Dataset records:
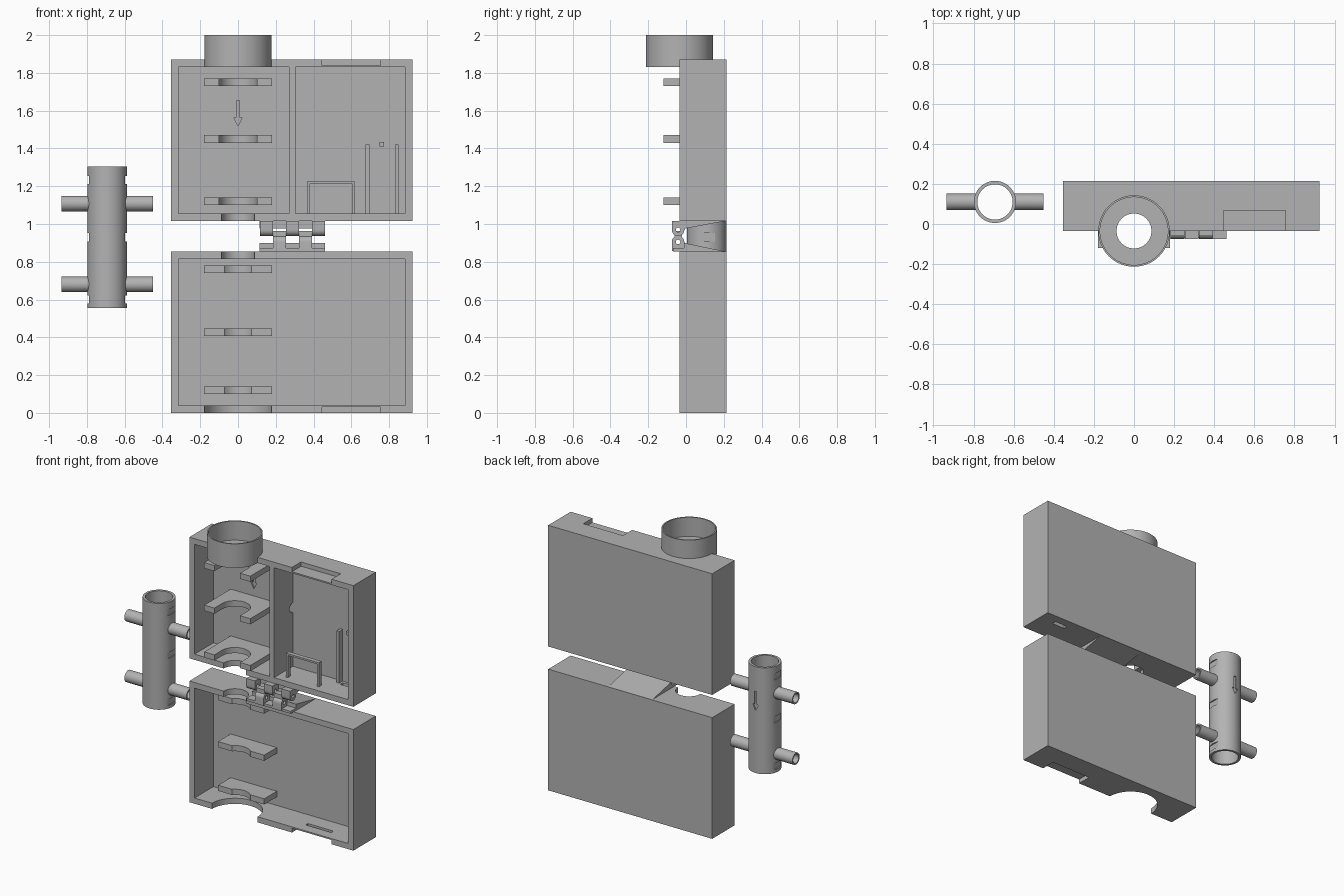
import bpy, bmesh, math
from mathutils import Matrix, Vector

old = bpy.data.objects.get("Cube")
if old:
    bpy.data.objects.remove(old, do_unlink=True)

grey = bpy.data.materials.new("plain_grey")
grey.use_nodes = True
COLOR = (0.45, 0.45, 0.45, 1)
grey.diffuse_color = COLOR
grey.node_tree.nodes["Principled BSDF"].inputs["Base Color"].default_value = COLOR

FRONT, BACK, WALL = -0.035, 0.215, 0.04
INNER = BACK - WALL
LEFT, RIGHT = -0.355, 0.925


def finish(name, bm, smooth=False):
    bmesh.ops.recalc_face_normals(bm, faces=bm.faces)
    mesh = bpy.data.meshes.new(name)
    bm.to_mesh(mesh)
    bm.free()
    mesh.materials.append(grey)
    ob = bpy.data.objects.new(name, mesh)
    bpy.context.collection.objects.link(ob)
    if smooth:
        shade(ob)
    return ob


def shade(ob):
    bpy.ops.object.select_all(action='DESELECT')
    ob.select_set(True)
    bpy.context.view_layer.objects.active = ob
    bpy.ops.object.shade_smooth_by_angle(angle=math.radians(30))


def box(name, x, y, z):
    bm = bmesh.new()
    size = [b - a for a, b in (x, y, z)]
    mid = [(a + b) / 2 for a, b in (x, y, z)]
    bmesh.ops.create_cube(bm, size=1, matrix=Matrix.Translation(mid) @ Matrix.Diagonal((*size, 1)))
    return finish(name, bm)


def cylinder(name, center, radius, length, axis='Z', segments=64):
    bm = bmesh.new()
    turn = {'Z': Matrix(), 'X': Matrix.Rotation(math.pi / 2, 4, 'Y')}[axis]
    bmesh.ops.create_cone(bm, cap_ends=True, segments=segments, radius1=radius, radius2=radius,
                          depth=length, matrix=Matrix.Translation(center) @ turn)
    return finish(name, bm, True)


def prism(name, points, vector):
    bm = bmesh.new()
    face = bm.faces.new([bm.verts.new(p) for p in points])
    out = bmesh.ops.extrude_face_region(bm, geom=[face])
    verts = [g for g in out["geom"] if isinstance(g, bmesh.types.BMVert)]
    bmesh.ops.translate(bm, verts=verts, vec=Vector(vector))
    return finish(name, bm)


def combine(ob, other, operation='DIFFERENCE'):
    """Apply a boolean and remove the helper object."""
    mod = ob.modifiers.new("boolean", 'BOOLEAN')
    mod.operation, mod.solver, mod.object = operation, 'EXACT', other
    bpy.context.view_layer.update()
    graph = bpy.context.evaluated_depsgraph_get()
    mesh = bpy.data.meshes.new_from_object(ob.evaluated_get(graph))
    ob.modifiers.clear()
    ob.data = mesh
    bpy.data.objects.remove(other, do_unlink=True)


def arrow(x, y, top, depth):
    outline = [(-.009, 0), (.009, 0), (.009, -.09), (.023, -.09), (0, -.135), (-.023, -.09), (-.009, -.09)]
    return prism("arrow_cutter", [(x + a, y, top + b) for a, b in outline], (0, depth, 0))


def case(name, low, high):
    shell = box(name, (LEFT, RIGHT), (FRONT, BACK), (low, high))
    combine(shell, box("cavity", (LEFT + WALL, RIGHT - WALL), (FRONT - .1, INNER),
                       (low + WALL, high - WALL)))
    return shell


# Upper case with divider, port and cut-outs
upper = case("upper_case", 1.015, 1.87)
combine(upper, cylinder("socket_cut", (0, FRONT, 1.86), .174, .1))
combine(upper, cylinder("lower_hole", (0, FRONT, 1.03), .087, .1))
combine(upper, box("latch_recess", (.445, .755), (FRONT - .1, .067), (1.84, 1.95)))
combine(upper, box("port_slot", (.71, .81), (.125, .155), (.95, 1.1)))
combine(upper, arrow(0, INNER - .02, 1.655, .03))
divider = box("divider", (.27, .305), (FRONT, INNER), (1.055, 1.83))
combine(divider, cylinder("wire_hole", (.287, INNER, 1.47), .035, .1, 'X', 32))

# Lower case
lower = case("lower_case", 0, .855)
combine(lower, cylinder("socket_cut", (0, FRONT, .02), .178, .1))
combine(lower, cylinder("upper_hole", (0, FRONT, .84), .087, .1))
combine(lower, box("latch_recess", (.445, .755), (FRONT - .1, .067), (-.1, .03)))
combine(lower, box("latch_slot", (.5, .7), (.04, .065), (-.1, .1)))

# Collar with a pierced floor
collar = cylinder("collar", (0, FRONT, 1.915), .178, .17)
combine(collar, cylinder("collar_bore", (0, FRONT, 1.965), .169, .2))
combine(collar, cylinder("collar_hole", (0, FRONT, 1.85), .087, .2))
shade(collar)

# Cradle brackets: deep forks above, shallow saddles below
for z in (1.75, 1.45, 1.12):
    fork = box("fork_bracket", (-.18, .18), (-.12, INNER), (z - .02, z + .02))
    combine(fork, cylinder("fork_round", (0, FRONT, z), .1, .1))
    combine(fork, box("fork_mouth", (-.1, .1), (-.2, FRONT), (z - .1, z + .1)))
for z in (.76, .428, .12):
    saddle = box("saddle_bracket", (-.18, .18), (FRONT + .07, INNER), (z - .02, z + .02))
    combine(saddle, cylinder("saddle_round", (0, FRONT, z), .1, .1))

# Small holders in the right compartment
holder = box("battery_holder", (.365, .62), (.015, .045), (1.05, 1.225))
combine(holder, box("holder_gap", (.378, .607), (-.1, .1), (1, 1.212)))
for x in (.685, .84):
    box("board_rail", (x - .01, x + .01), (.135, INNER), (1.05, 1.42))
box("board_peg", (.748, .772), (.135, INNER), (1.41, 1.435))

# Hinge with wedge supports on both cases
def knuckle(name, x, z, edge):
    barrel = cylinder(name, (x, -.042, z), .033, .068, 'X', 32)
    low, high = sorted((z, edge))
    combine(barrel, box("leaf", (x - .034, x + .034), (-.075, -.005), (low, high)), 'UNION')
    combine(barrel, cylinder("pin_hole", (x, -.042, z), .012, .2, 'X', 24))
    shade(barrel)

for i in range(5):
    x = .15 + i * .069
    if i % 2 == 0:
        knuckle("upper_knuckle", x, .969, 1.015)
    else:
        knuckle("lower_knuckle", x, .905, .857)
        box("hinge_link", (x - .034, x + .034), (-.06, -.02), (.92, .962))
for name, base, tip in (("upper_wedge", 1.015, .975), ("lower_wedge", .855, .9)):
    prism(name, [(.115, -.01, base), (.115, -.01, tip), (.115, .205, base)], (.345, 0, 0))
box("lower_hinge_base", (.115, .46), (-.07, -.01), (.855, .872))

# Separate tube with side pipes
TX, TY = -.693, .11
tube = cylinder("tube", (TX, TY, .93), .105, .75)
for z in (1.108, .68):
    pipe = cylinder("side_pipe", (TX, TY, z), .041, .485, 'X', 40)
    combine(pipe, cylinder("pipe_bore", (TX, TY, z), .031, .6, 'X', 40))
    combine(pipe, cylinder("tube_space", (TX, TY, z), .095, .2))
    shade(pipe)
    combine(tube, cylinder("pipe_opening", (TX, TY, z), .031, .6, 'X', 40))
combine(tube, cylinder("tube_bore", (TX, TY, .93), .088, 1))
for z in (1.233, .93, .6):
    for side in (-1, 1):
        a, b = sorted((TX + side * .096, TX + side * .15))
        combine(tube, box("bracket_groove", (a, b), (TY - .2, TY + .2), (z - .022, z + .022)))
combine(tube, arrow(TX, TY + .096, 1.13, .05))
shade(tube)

...

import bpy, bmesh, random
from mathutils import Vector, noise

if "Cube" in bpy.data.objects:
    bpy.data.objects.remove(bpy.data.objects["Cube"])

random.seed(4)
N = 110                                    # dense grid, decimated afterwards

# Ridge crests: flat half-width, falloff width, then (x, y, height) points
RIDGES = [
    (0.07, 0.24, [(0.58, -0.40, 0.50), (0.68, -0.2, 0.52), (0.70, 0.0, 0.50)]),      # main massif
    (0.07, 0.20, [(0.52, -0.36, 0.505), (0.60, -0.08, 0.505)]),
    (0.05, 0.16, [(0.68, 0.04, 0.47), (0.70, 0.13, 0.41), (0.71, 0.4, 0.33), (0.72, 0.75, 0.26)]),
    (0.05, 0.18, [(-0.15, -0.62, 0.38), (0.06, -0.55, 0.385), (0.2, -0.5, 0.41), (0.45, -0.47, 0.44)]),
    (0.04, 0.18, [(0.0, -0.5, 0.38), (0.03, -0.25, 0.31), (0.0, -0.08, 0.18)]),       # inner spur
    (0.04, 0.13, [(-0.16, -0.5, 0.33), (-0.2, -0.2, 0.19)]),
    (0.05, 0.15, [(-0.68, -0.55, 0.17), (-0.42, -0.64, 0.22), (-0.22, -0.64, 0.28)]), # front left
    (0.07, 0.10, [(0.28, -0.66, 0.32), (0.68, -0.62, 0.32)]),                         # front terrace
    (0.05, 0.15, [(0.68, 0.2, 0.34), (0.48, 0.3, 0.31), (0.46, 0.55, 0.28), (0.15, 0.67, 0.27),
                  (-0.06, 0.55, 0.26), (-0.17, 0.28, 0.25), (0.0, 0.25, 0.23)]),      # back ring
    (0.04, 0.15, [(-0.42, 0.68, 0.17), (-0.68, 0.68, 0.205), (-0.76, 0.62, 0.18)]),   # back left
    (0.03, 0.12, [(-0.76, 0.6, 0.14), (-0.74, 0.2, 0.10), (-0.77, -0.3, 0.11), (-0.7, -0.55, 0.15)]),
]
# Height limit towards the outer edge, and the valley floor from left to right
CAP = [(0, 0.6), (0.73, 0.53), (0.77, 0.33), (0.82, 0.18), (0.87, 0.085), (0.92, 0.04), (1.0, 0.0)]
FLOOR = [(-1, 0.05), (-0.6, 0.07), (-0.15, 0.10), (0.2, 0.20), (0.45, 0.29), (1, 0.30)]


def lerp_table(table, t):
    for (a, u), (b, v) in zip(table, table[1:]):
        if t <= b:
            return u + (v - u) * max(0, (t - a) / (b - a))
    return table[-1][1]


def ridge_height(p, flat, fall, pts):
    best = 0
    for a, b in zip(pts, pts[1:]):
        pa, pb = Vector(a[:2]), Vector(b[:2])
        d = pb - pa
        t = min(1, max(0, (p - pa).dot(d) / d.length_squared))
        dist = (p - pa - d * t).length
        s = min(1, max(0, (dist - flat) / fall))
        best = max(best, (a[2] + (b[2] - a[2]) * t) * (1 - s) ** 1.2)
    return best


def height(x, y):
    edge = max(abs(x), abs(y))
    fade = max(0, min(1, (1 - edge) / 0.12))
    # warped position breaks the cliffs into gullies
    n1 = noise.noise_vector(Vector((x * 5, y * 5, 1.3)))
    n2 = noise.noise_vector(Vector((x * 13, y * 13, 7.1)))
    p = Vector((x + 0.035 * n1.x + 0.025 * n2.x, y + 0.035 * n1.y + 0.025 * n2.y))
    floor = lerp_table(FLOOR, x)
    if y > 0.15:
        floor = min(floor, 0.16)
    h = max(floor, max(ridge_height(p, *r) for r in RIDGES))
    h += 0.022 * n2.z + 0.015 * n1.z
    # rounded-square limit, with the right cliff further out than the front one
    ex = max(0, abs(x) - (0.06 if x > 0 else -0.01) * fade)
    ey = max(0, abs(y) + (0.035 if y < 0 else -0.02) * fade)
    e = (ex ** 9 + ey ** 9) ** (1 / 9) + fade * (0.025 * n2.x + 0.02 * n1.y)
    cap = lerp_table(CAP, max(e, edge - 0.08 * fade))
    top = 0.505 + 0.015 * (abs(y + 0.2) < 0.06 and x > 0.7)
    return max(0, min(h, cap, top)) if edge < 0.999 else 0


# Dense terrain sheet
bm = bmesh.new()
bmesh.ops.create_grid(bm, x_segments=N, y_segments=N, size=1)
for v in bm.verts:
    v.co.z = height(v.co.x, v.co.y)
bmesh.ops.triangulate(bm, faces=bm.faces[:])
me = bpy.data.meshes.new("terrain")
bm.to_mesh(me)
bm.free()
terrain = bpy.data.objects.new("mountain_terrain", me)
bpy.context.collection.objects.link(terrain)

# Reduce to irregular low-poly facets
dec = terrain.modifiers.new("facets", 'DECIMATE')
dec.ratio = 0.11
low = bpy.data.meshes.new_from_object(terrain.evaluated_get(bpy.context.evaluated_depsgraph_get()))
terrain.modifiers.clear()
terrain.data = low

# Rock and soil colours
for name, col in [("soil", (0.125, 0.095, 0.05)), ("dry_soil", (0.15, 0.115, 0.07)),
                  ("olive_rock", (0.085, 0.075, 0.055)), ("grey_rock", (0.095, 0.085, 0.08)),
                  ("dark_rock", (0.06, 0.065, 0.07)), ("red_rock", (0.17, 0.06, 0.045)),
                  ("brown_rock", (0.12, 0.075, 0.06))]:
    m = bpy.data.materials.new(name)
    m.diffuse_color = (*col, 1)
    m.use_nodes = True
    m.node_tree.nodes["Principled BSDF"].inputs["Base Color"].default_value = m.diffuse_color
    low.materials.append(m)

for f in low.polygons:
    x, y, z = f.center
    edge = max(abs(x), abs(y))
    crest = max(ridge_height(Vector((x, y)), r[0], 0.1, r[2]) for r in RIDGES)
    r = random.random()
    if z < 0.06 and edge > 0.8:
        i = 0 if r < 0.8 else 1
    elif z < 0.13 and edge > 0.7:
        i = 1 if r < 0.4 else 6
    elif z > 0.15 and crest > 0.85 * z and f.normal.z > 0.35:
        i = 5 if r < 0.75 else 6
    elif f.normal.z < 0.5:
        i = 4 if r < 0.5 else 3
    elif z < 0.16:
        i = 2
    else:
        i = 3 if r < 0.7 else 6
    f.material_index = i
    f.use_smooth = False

- **What is required**
Go to the line with "low.materials.append(m)" in the entries above and repeat every line from there through the line with "i = 1 if r < 0.4 else 6", exactly and with no other text.

- **Result for this exercise**
    low.materials.append(m)

for f in low.polygons:
    x, y, z = f.center
    edge = max(abs(x), abs(y))
    crest = max(ridge_height(Vector((x, y)), r[0], 0.1, r[2]) for r in RIDGES)
    r = random.random()
    if z < 0.06 and edge > 0.8:
        i = 0 if r < 0.8 else 1
    elif z < 0.13 and edge > 0.7:
        i = 1 if r < 0.4 else 6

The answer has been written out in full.